I had the pleasure of attending our district’s art show last night. As always, the talents of our students with the brilliant guidance of their teachers, just rocked me. The art piece above is from a 5th grade student at one of our elementary schools. In addition to it being a cool piece of art, the way the student arrived at creating this art is also cool. The teacher explained to me that the project is based on the Genius Hour concept. The kids followed 3 steps to make their art happen. 1. The Big Question. About what did they want to learn more? 2. Research and create. 3. Present. The teacher, Erica Meske, does amazing work with kids. As she was describing the way kids made this art and how the Genius Hour inspired her, she said, “The sky is the limit. Anything can be art.”
The sky is the limit. Anything can be art.
-Erica Meske, Art Teacher
This whole project and her approach struck me in terms of teacher professional learning.
This week, I had the chance to read Aaron Hogan’s article ‘41 Books Worth Reading‘. This is a great resource (@aaron_hogan). One of the books from the list I immediately started reading. It’s called Personalized PD: Flipping Your Professional Development
“Personalizing professional development is one of the most transformational shifts in teacher training and school leadership today. The teachers we hire derive from different backgrounds and experiences, and the diversity and knowledge they bring to all of our schools increases the positive power of our school communities. It is a commonly held belief that no two teachers learn the exact same way, yet we have we been providing one-size-fits-all learning for teachers.”
“But we must first show our teachers the respect they deserve and trust them to learn from their experiences.”

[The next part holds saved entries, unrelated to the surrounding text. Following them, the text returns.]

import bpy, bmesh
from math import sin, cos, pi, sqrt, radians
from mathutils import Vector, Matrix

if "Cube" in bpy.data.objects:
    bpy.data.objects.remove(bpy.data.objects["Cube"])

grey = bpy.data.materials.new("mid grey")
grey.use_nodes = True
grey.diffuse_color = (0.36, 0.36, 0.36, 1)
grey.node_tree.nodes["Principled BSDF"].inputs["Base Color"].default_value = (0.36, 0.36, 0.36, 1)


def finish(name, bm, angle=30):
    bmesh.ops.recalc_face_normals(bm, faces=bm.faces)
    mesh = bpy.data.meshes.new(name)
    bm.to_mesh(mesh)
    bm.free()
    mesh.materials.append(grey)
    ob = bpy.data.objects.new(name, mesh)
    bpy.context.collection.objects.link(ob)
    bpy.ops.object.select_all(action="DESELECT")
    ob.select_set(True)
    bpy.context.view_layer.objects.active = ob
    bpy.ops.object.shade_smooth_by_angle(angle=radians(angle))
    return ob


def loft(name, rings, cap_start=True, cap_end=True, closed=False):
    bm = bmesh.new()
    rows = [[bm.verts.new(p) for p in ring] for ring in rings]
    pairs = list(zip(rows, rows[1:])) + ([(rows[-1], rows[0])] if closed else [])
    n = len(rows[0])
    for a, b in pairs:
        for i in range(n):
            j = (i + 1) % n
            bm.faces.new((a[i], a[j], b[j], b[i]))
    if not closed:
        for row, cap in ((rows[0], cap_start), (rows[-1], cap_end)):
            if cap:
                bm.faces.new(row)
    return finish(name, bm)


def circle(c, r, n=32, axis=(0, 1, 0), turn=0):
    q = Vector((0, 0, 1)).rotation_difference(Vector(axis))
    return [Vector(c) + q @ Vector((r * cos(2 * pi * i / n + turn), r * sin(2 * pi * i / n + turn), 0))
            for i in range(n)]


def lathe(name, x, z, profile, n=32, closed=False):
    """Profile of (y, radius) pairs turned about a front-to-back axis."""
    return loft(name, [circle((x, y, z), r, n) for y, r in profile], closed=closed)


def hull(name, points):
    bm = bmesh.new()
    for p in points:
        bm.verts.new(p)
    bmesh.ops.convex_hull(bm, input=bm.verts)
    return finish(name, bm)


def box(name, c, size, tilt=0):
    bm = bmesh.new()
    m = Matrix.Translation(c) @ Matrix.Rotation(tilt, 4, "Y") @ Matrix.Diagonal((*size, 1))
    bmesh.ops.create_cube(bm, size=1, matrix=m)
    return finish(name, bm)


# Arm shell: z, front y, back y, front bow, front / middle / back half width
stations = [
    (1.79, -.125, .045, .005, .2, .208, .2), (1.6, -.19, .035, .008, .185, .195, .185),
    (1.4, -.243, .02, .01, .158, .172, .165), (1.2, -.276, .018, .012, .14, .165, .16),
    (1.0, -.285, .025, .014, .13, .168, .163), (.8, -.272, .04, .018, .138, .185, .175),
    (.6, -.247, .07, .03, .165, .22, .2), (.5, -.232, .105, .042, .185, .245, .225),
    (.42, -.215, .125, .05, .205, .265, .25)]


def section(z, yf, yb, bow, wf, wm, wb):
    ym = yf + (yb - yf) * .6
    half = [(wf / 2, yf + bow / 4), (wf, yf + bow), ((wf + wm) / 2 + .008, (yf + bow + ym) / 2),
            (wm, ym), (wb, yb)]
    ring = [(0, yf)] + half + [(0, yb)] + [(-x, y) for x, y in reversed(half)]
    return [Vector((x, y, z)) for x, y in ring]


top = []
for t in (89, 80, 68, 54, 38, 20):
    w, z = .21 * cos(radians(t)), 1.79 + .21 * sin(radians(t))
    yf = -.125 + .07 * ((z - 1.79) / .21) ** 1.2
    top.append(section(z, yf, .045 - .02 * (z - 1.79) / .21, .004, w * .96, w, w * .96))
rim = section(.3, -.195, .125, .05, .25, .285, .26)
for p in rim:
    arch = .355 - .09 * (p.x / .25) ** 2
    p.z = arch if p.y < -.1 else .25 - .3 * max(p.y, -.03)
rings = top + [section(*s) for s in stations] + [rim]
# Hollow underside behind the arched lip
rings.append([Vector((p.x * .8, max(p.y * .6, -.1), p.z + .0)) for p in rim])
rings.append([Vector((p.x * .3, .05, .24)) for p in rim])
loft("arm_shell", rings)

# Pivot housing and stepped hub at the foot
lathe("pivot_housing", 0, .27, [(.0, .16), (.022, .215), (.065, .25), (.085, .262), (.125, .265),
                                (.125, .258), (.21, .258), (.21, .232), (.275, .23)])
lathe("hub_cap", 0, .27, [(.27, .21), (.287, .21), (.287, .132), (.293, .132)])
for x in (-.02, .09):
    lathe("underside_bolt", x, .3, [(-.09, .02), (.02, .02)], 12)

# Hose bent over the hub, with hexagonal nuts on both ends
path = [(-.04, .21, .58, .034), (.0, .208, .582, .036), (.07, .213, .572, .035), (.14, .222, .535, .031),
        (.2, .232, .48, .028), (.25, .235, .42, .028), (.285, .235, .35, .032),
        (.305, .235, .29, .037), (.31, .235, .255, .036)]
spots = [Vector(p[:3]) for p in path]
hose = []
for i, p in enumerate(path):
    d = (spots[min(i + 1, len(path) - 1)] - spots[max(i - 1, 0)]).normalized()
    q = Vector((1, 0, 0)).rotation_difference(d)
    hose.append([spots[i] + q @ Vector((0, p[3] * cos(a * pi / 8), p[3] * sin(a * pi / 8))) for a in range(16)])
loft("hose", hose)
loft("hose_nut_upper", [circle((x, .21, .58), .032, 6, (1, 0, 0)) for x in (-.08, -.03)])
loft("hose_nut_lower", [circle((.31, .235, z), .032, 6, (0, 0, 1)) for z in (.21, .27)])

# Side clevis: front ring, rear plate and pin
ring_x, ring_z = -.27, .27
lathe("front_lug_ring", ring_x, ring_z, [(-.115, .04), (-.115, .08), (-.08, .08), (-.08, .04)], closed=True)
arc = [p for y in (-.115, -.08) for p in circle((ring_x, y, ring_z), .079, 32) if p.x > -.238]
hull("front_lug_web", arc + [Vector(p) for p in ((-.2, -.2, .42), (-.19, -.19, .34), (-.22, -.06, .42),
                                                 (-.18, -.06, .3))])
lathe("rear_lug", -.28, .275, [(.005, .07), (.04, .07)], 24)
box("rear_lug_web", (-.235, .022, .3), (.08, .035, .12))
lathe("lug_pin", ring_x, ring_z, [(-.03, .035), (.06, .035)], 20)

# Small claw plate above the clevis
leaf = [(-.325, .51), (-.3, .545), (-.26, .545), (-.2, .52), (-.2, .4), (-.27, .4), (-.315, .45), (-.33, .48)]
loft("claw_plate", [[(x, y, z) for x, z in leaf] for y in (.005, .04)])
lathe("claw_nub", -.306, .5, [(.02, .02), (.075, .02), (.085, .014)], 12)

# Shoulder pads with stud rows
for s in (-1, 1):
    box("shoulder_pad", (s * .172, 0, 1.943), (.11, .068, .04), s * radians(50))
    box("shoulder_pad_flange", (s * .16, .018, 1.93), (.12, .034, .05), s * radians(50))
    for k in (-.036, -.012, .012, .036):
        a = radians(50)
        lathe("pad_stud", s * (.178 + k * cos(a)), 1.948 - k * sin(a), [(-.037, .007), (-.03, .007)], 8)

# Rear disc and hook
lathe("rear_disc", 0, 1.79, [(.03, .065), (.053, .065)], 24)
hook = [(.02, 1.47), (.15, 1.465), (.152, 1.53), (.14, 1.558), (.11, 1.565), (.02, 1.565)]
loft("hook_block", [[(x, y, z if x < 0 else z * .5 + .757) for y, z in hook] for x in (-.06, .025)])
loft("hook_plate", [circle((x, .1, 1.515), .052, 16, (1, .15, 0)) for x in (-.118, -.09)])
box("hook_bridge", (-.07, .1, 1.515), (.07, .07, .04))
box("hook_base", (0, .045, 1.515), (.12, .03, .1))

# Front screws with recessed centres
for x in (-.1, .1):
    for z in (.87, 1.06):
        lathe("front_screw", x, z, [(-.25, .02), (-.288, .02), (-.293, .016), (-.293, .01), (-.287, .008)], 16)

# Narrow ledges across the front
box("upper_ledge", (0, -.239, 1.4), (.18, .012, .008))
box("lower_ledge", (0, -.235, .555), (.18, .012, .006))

“Our teachers should be encouraged to engage in education chats on twitter, attend EdCamps and conferences, make presentations in flipped staff meetings, and seek to participate in joint PD sessions with other schools and districts.”
“The process of Flipped PD seeks to find out where teachers are instead of disregarding it. It asks where you want to go instead of telling you where you should be. We start by asking, “Where are you? Where do you want to go?””
And my favorite quote, so far, “Wherever an individual starts, forward movement is key. Again, we aren’t talking about where teachers should be. We are talking about where they are, and then helping them move forward.”
Big question. About what does a teacher want to learn more? Time to research and create. Share.
“These people know what they are doing. It’s why they were hired, and why they are still here. They probably know what they need next. If we approach every professional development opportunity while repeating those three sentences, it will go a long way.”
Sounds good to me.